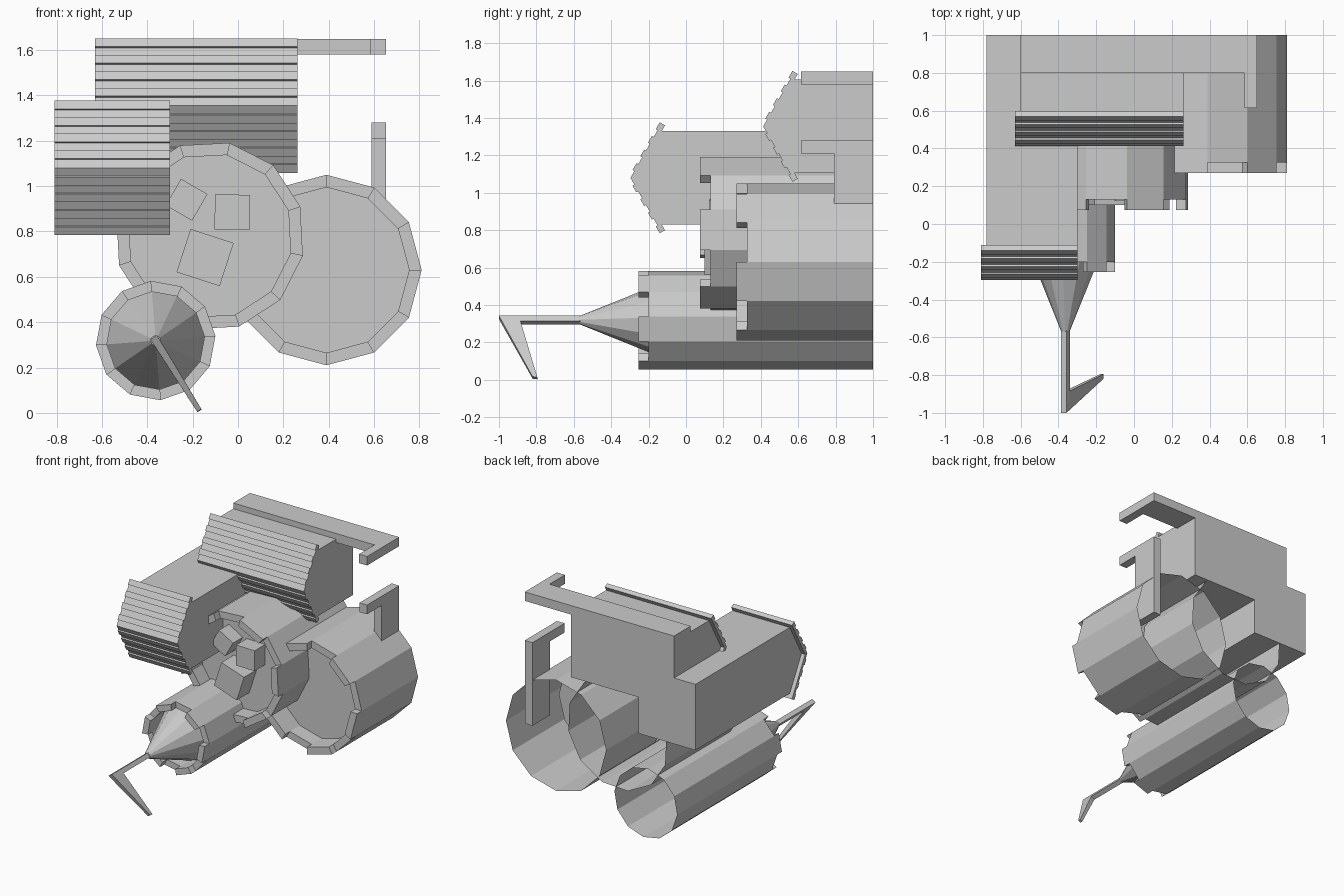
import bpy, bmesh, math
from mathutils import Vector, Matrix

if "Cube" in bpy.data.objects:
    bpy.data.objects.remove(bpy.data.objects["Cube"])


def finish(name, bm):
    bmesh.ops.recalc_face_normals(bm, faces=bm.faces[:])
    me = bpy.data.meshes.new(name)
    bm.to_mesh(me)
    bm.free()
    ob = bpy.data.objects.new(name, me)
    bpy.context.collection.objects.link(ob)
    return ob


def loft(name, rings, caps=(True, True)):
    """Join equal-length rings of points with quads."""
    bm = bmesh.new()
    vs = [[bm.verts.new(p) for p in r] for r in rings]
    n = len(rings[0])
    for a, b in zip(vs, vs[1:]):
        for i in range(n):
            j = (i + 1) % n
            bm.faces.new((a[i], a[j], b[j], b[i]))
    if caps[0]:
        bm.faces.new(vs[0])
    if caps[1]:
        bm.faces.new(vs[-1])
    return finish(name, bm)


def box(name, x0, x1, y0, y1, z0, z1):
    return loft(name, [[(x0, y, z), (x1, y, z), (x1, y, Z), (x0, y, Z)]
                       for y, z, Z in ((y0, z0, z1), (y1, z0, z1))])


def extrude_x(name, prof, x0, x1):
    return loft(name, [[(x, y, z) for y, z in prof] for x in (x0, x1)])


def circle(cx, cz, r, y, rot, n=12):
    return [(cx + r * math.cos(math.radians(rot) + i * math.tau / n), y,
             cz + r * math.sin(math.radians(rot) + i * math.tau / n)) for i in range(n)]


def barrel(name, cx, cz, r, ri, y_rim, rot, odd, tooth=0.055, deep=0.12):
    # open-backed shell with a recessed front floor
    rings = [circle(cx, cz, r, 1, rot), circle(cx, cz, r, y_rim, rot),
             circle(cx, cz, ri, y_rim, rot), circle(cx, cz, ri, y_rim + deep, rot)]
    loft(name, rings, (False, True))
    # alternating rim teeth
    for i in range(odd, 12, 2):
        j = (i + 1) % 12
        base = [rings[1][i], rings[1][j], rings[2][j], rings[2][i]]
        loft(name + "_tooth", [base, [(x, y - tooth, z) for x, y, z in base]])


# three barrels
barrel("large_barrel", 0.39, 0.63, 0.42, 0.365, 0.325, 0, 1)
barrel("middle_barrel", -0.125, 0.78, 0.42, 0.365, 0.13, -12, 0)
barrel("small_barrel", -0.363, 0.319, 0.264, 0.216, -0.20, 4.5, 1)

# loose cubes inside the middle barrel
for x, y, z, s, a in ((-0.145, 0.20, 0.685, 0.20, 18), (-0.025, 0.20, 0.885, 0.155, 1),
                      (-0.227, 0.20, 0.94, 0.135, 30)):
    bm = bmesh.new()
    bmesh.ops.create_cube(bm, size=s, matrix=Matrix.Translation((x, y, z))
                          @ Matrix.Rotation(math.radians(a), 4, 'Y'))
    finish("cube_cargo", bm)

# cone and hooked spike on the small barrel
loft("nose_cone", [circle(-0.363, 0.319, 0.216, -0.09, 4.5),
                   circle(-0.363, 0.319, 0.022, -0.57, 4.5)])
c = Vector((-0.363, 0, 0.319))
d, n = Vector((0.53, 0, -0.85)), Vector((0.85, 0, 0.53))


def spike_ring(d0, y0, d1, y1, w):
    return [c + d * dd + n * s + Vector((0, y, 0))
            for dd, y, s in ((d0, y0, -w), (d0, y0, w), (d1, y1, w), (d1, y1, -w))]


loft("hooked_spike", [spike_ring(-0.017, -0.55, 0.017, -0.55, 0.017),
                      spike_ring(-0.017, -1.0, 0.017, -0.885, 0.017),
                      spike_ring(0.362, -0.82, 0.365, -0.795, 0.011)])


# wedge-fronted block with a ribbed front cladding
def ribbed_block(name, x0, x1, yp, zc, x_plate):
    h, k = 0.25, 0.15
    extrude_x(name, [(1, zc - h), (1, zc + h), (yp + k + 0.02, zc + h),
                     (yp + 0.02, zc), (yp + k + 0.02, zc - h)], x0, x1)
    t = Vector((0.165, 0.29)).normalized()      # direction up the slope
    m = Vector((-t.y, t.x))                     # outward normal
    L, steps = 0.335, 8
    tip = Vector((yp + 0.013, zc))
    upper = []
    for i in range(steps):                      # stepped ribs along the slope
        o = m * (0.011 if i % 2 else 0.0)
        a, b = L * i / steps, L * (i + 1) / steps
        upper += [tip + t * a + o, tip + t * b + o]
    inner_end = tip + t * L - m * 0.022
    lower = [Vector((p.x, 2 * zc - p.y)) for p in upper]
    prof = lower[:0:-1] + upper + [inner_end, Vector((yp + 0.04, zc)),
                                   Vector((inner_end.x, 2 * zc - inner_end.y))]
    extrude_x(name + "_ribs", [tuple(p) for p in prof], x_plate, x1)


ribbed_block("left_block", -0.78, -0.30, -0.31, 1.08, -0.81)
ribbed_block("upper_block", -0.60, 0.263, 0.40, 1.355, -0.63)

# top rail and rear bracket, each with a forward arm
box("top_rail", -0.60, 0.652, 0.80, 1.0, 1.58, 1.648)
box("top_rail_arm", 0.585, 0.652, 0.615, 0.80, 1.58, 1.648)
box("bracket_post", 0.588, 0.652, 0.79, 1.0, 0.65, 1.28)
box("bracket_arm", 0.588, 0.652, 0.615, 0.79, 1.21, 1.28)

◆ Your task
Retype each entry exactly as it appears, excluding any image.

◆ Answer space
import bpy, bmesh, math
from mathutils import Vector, Matrix

if "Cube" in bpy.data.objects:
    bpy.data.objects.remove(bpy.data.objects["Cube"])


def finish(name, bm):
    bmesh.ops.recalc_face_normals(bm, faces=bm.faces[:])
    me = bpy.data.meshes.new(name)
    bm.to_mesh(me)
    bm.free()
    ob = bpy.data.objects.new(name, me)
    bpy.context.collection.objects.link(ob)
    return ob


def loft(name, rings, caps=(True, True)):
    """Join equal-length rings of points with quads."""
    bm = bmesh.new()
    vs = [[bm.verts.new(p) for p in r] for r in rings]
    n = len(rings[0])
    for a, b in zip(vs, vs[1:]):
        for i in range(n):
            j = (i + 1) % n
            bm.faces.new((a[i], a[j], b[j], b[i]))
    if caps[0]:
        bm.faces.new(vs[0])
    if caps[1]:
        bm.faces.new(vs[-1])
    return finish(name, bm)


def box(name, x0, x1, y0, y1, z0, z1):
    return loft(name, [[(x0, y, z), (x1, y, z), (x1, y, Z), (x0, y, Z)]
                       for y, z, Z in ((y0, z0, z1), (y1, z0, z1))])


def extrude_x(name, prof, x0, x1):
    return loft(name, [[(x, y, z) for y, z in prof] for x in (x0, x1)])


def circle(cx, cz, r, y, rot, n=12):
    return [(cx + r * math.cos(math.radians(rot) + i * math.tau / n), y,
             cz + r * math.sin(math.radians(rot) + i * math.tau / n)) for i in range(n)]


def barrel(name, cx, cz, r, ri, y_rim, rot, odd, tooth=0.055, deep=0.12):
    # open-backed shell with a recessed front floor
    rings = [circle(cx, cz, r, 1, rot), circle(cx, cz, r, y_rim, rot),
             circle(cx, cz, ri, y_rim, rot), circle(cx, cz, ri, y_rim + deep, rot)]
    loft(name, rings, (False, True))
    # alternating rim teeth
    for i in range(odd, 12, 2):
        j = (i + 1) % 12
        base = [rings[1][i], rings[1][j], rings[2][j], rings[2][i]]
        loft(name + "_tooth", [base, [(x, y - tooth, z) for x, y, z in base]])


# three barrels
barrel("large_barrel", 0.39, 0.63, 0.42, 0.365, 0.325, 0, 1)
barrel("middle_barrel", -0.125, 0.78, 0.42, 0.365, 0.13, -12, 0)
barrel("small_barrel", -0.363, 0.319, 0.264, 0.216, -0.20, 4.5, 1)

# loose cubes inside the middle barrel
for x, y, z, s, a in ((-0.145, 0.20, 0.685, 0.20, 18), (-0.025, 0.20, 0.885, 0.155, 1),
                      (-0.227, 0.20, 0.94, 0.135, 30)):
    bm = bmesh.new()
    bmesh.ops.create_cube(bm, size=s, matrix=Matrix.Translation((x, y, z))
                          @ Matrix.Rotation(math.radians(a), 4, 'Y'))
    finish("cube_cargo", bm)

# cone and hooked spike on the small barrel
loft("nose_cone", [circle(-0.363, 0.319, 0.216, -0.09, 4.5),
                   circle(-0.363, 0.319, 0.022, -0.57, 4.5)])
c = Vector((-0.363, 0, 0.319))
d, n = Vector((0.53, 0, -0.85)), Vector((0.85, 0, 0.53))


def spike_ring(d0, y0, d1, y1, w):
    return [c + d * dd + n * s + Vector((0, y, 0))
            for dd, y, s in ((d0, y0, -w), (d0, y0, w), (d1, y1, w), (d1, y1, -w))]


loft("hooked_spike", [spike_ring(-0.017, -0.55, 0.017, -0.55, 0.017),
                      spike_ring(-0.017, -1.0, 0.017, -0.885, 0.017),
                      spike_ring(0.362, -0.82, 0.365, -0.795, 0.011)])


# wedge-fronted block with a ribbed front cladding
def ribbed_block(name, x0, x1, yp, zc, x_plate):
    h, k = 0.25, 0.15
    extrude_x(name, [(1, zc - h), (1, zc + h), (yp + k + 0.02, zc + h),
                     (yp + 0.02, zc), (yp + k + 0.02, zc - h)], x0, x1)
    t = Vector((0.165, 0.29)).normalized()      # direction up the slope
    m = Vector((-t.y, t.x))                     # outward normal
    L, steps = 0.335, 8
    tip = Vector((yp + 0.013, zc))
    upper = []
    for i in range(steps):                      # stepped ribs along the slope
        o = m * (0.011 if i % 2 else 0.0)
        a, b = L * i / steps, L * (i + 1) / steps
        upper += [tip + t * a + o, tip + t * b + o]
    inner_end = tip + t * L - m * 0.022
    lower = [Vector((p.x, 2 * zc - p.y)) for p in upper]
    prof = lower[:0:-1] + upper + [inner_end, Vector((yp + 0.04, zc)),
                                   Vector((inner_end.x, 2 * zc - inner_end.y))]
    extrude_x(name + "_ribs", [tuple(p) for p in prof], x_plate, x1)


ribbed_block("left_block", -0.78, -0.30, -0.31, 1.08, -0.81)
ribbed_block("upper_block", -0.60, 0.263, 0.40, 1.355, -0.63)

# top rail and rear bracket, each with a forward arm
box("top_rail", -0.60, 0.652, 0.80, 1.0, 1.58, 1.648)
box("top_rail_arm", 0.585, 0.652, 0.615, 0.80, 1.58, 1.648)
box("bracket_post", 0.588, 0.652, 0.79, 1.0, 0.65, 1.28)
box("bracket_arm", 0.588, 0.652, 0.615, 0.79, 1.21, 1.28)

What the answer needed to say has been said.